“The nude collection is dedicated to people who want to have great legs, to have a great silhouette,” – Christian Louboutin
I’ve always been uncomfortable with the description “nude” because I didn’t see options which matched my skin tone, and that was a problem. I felt that it was false advertising, not just from Louboutin, but from any fashion retailer who used the term, alongside a limited product line.
Previously, Christian Louboutin has explained that according to him, “nude is not a colour, it’s a concept”.
What do you think?
Could this be the start of a much needed evolution in the fashion industry? Some designers are pushing the boundaries of fashion in a positive direction, #NudesForAll.
Snippets of an African legacy from a colourful perspective
Africa is the second largest continent of the world and Nigeria is her largest country, with an estimated population of 163,000,000 (2011). I suppose it’s fitting that Black History Month in the UK falls in the same month as Nigerian independence (1st October 1960). Fifty-two years after this historic milestone, Nigerians seem to have a love affair with the UK, specifically London fashion. Reading the London Evening Standard newspaper, I was surprised to learn that Simi, the young lady featured, spends the equivalent of a decent London salary – £30,000 during six trips to London throughout the year on shopping and partying.
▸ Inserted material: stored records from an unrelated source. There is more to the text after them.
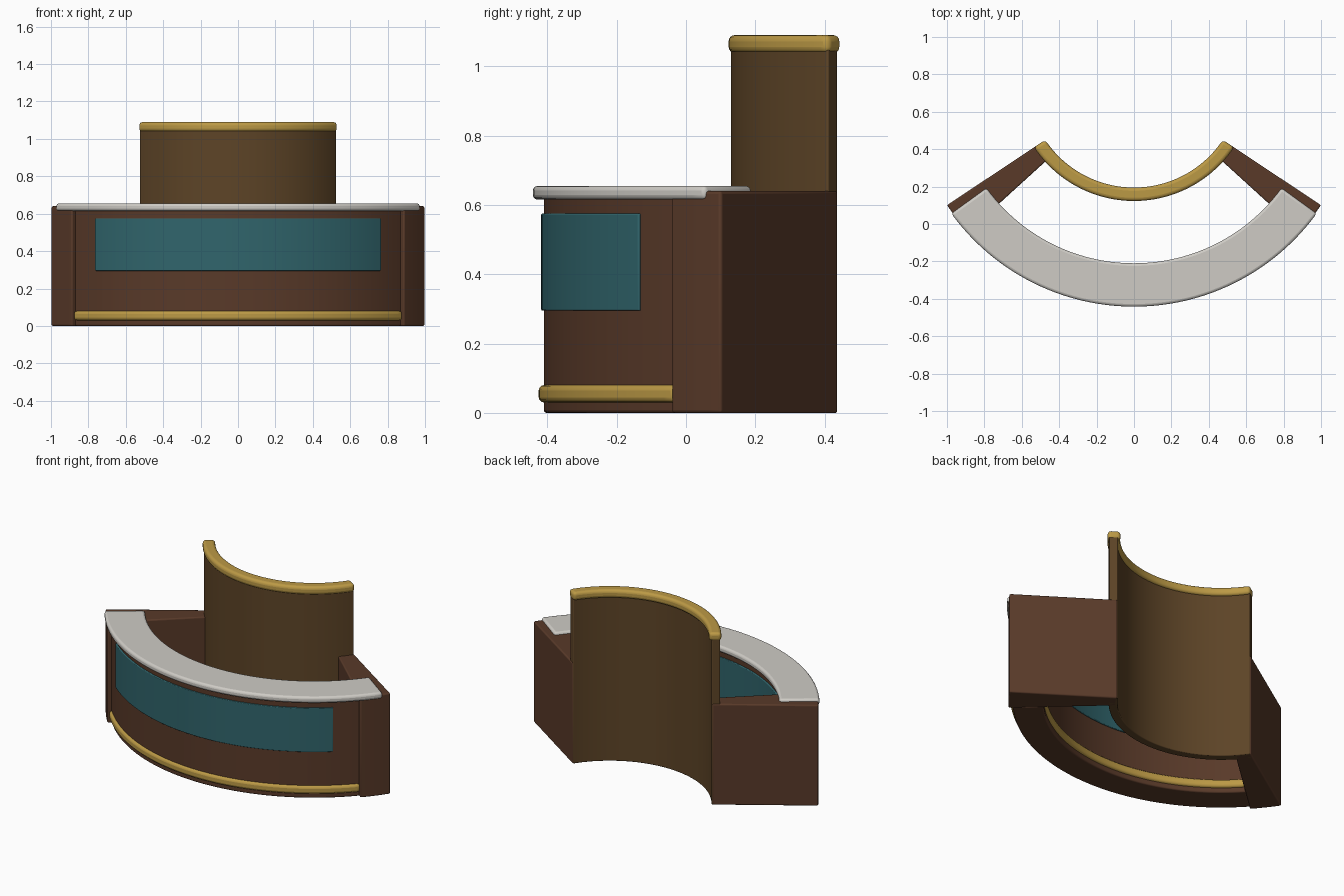
import bpy, bmesh, math

if "Cube" in bpy.data.objects:
    bpy.data.objects.remove(bpy.data.objects["Cube"])

CY = 0.765          # common centre of every arc, on the y axis


def material(name, rgb):
    m = bpy.data.materials.new(name)
    m.diffuse_color = (*rgb, 1)
    m.use_nodes = True
    m.node_tree.nodes["Principled BSDF"].inputs["Base Color"].default_value = m.diffuse_color
    return m


wood = material("dark_wood", (0.10, 0.042, 0.022))
panel_wood = material("panel_wood", (0.11, 0.058, 0.02))
stone = material("pale_stone", (0.62, 0.60, 0.56))
teal = material("teal", (0.03, 0.13, 0.15))
brass = material("brass", (0.50, 0.32, 0.06))


def arc_block(name, r0, r1, a0, a1, z0, z1, mat, steps=48, bevel=0.008, segments=3):
    """Solid ring sector; angles in degrees measured from the front (-y)."""
    bm = bmesh.new()
    rings = []
    for i in range(steps + 1):
        a = math.radians(a0 + (a1 - a0) * i / steps)
        rings.append([bm.verts.new((r * math.sin(a), CY - r * math.cos(a), z))
                      for r, z in ((r0, z0), (r1, z0), (r1, z1), (r0, z1))])
    for p, q in zip(rings, rings[1:]):
        for k in range(4):
            n = (k + 1) % 4
            bm.faces.new((p[k], p[n], q[n], q[k]))
    bm.faces.new(rings[0][::-1])
    bm.faces.new(rings[-1])
    bmesh.ops.recalc_face_normals(bm, faces=bm.faces)
    mesh = bpy.data.meshes.new(name)
    bm.to_mesh(mesh)
    bm.free()
    mesh.materials.append(mat)
    ob = bpy.data.objects.new(name, mesh)
    bpy.context.collection.objects.link(ob)
    mod = ob.modifiers.new("soft_edges", 'BEVEL')
    mod.width = bevel
    mod.segments = segments
    mod.limit_method = 'ANGLE'
    mod.angle_limit = math.radians(40)
    bpy.ops.object.select_all(action='DESELECT')
    ob.select_set(True)
    bpy.context.view_layer.objects.active = ob
    bpy.ops.object.shade_smooth_by_angle(angle=math.radians(35))
    return ob


# Curved counter front with its inlay, kick rail and worktop
arc_block("counter_front", 1.00, 1.175, -48, 48, 0.0, 0.63, wood)
arc_block("teal_inlay", 0.992, 1.183, -40.3, 40.3, 0.295, 0.575, teal, bevel=0.004)
arc_block("kick_rail", 0.985, 1.19, -47.8, 47.8, 0.03, 0.08, brass, bevel=0.015)
arc_block("worktop", 0.975, 1.207, -54, 54, 0.615, 0.655, stone, bevel=0.014)

# Tapered side walls joining the counter to the back panel
for side, s in (("left", -1), ("right", 1)):
    arc_block(side + "_side_wall", 0.59, 1.2, s * 47.7, s * 56.4, 0.0, 0.64, wood, steps=4)

# Tall curved back panel and its cap rail
arc_block("back_panel", 0.585, 0.635, -56, 56, 0.0, 1.06, panel_wood, bevel=0.005)
arc_block("cap_rail", 0.57, 0.642, -56.4, 56.4, 1.038, 1.09, brass, bevel=0.018, segments=4)
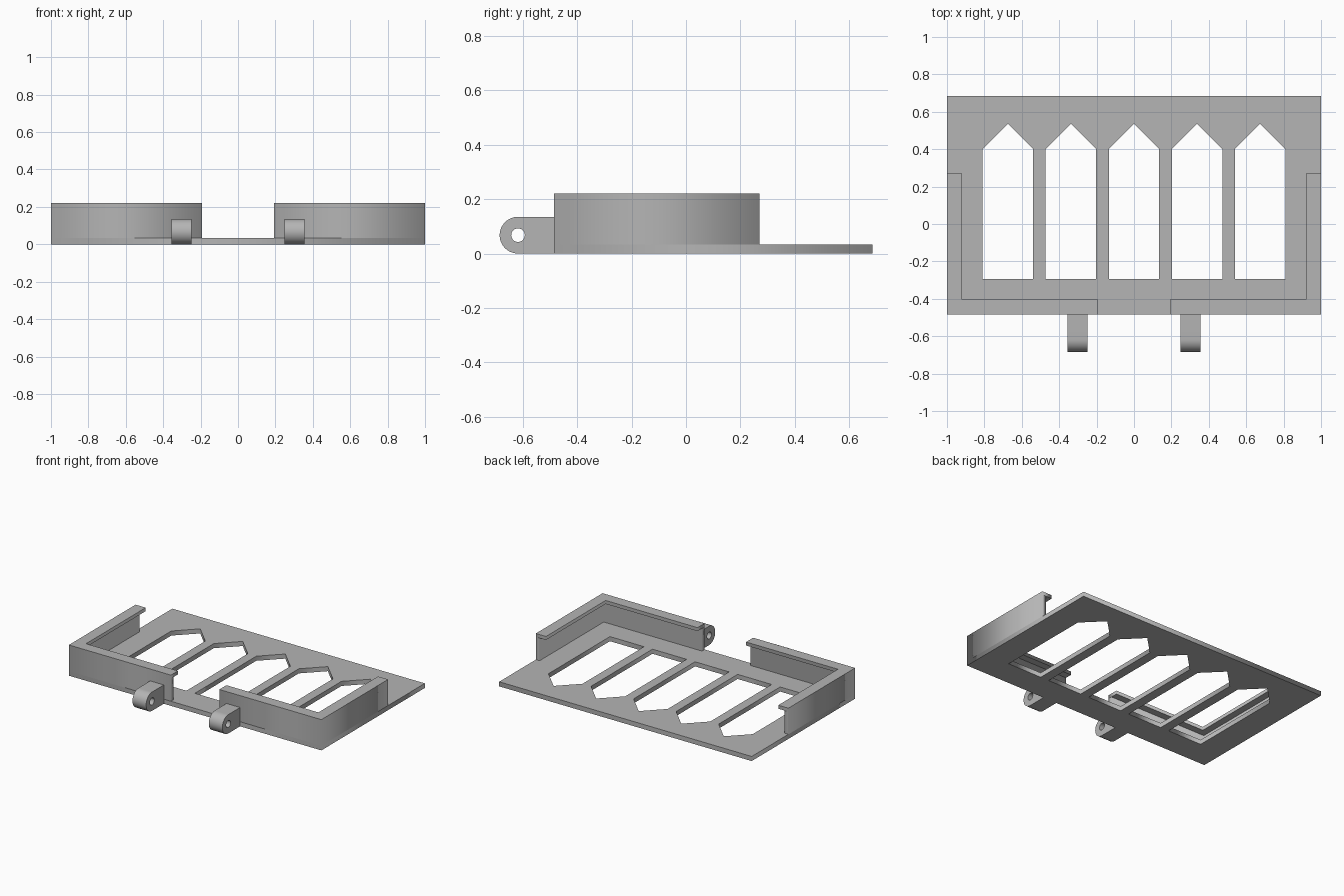
import bpy
import bmesh
from math import pi, sin, cos, radians
from mathutils import Matrix

cube = bpy.data.objects.get("Cube")
if cube:
    bpy.data.objects.remove(cube, do_unlink=True)

grey = bpy.data.materials.new("plain grey")
grey.use_nodes = True
COLOUR = (0.46, 0.46, 0.46, 1)
grey.diffuse_color = COLOUR
grey.node_tree.nodes["Principled BSDF"].inputs["Base Color"].default_value = COLOUR

FRONT, BACK = -0.485, 0.685
PLATE, TOP = 0.033, 0.22
WALL, LIP, LIP_THICK = 0.03, 0.08, 0.025


def extruded(name, outlines, depth, matrix):
    """Fill closed 2D outlines (inner ones become holes) and extrude them."""
    curve = bpy.data.curves.new(name, "CURVE")
    curve.dimensions = "2D"
    curve.fill_mode = "BOTH"
    curve.extrude = depth / 2
    for points in outlines:
        spline = curve.splines.new("POLY")
        spline.points.add(len(points) - 1)
        for p, (x, y) in zip(spline.points, points):
            p.co = (x, y, 0, 1)
        spline.use_cyclic_u = True
    temp = bpy.data.objects.new(name + " outline", curve)
    bpy.context.collection.objects.link(temp)
    bpy.context.view_layer.update()
    mesh = bpy.data.meshes.new_from_object(
        temp.evaluated_get(bpy.context.evaluated_depsgraph_get()))
    bpy.data.objects.remove(temp, do_unlink=True)
    mesh.name = name
    mesh.transform(matrix)
    bm = bmesh.new()
    bm.from_mesh(mesh)
    bmesh.ops.remove_doubles(bm, verts=bm.verts, dist=0.0001)
    bmesh.ops.recalc_face_normals(bm, faces=bm.faces)
    bm.to_mesh(mesh)
    bm.free()
    mesh.materials.clear()
    mesh.materials.append(grey)
    obj = bpy.data.objects.new(name, mesh)
    bpy.context.collection.objects.link(obj)
    return obj


def arc(cx, cy, r, start, end, steps):
    angles = [start + (end - start) * i / steps for i in range(steps + 1)]
    return [(cx + r * cos(a), cy + r * sin(a)) for a in angles]


# Base plate with five pointed windows
outlines = [[(-1, FRONT), (1, FRONT), (1, BACK), (-1, BACK)]]
for i in range(-2, 3):
    c, h = i * 0.337, 0.135
    outlines.append([(c - h, -0.295), (c + h, -0.295), (c + h, 0.4),
                     (c, 0.535), (c - h, 0.4)])
extruded("base_plate", outlines, PLATE, Matrix.Translation((0, 0, PLATE / 2)))


def corner_strip(side, width):
    """L-shaped plan of one corner, running along the front and the side."""
    gap, end = 0.192, 0.27
    plan = [(gap, FRONT), (1, FRONT), (1, end), (1 - width, end),
            (1 - width, FRONT + width), (gap, FRONT + width)]
    return [(side * x, y) for x, y in plan]


# Corner walls with an inward lip, and hinge lugs, on both sides
R = 0.0675
upright = Matrix(((0, 0, 1, 0), (1, 0, 0, 0), (0, 1, 0, 0), (0, 0, 0, 1)))
for side, word in ((1, "left"), (-1, "right")):
    low, high = PLATE, TOP - LIP_THICK
    extruded(word + "_wall", [corner_strip(side, WALL)], high - low,
             Matrix.Translation((0, 0, (low + high) / 2)))
    extruded(word + "_lip", [corner_strip(side, LIP)], LIP_THICK,
             Matrix.Translation((0, 0, TOP - LIP_THICK / 2)))

    cy = -0.685 + R
    body = [(FRONT, 0), (FRONT, 2 * R)] + arc(cy, R, R, pi / 2, 3 * pi / 2, 24)
    hole = arc(cy, R, 0.025, 0, 2 * pi, 24)[:-1]
    lug = extruded(word + "_hinge_lug", [body, hole], 0.108,
                   Matrix.Translation((side * 0.302, 0, 0)) @ upright)
    bpy.ops.object.select_all(action="DESELECT")
    lug.select_set(True)
    bpy.context.view_layer.objects.active = lug
    bpy.ops.object.shade_smooth_by_angle(angle=radians(30))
With guidance from a shopping assistant, Simi is on the prowl for the best fashion London has to offer. According to the article Nigerians are the 4th highest foreign spenders in the UK. Some of the goods sought after include Christian Louboutin shoes (and other designer merchandise), clothes from Zara, Topshop, H&M and iPhones. There are Zara and Mango outlet stores in Lagos, but Simi says that the merchandise is ‘a bit last season’ and there is poor variety. She is also seduced by the ‘phenomenal customer service’ in London. Electronics are popular with Nigerian overseas shoppers who trust UK products over fake electronics which pour into Lagos from China. Simi obviously comes from a wealthy family but middle-class Nigerians are not left out of these Lagos to London shopping escapades. Of course Nigerians are not the only beneficiaries of this process; British Airways has increased its excess baggage allowance on London to Lagos flights, ASOS delivers to Lagos for free, while Debenhams in Oxford Street swallows up millions of naira (the Nigerian currency) each year as Nigerians are their biggest foreign spenders.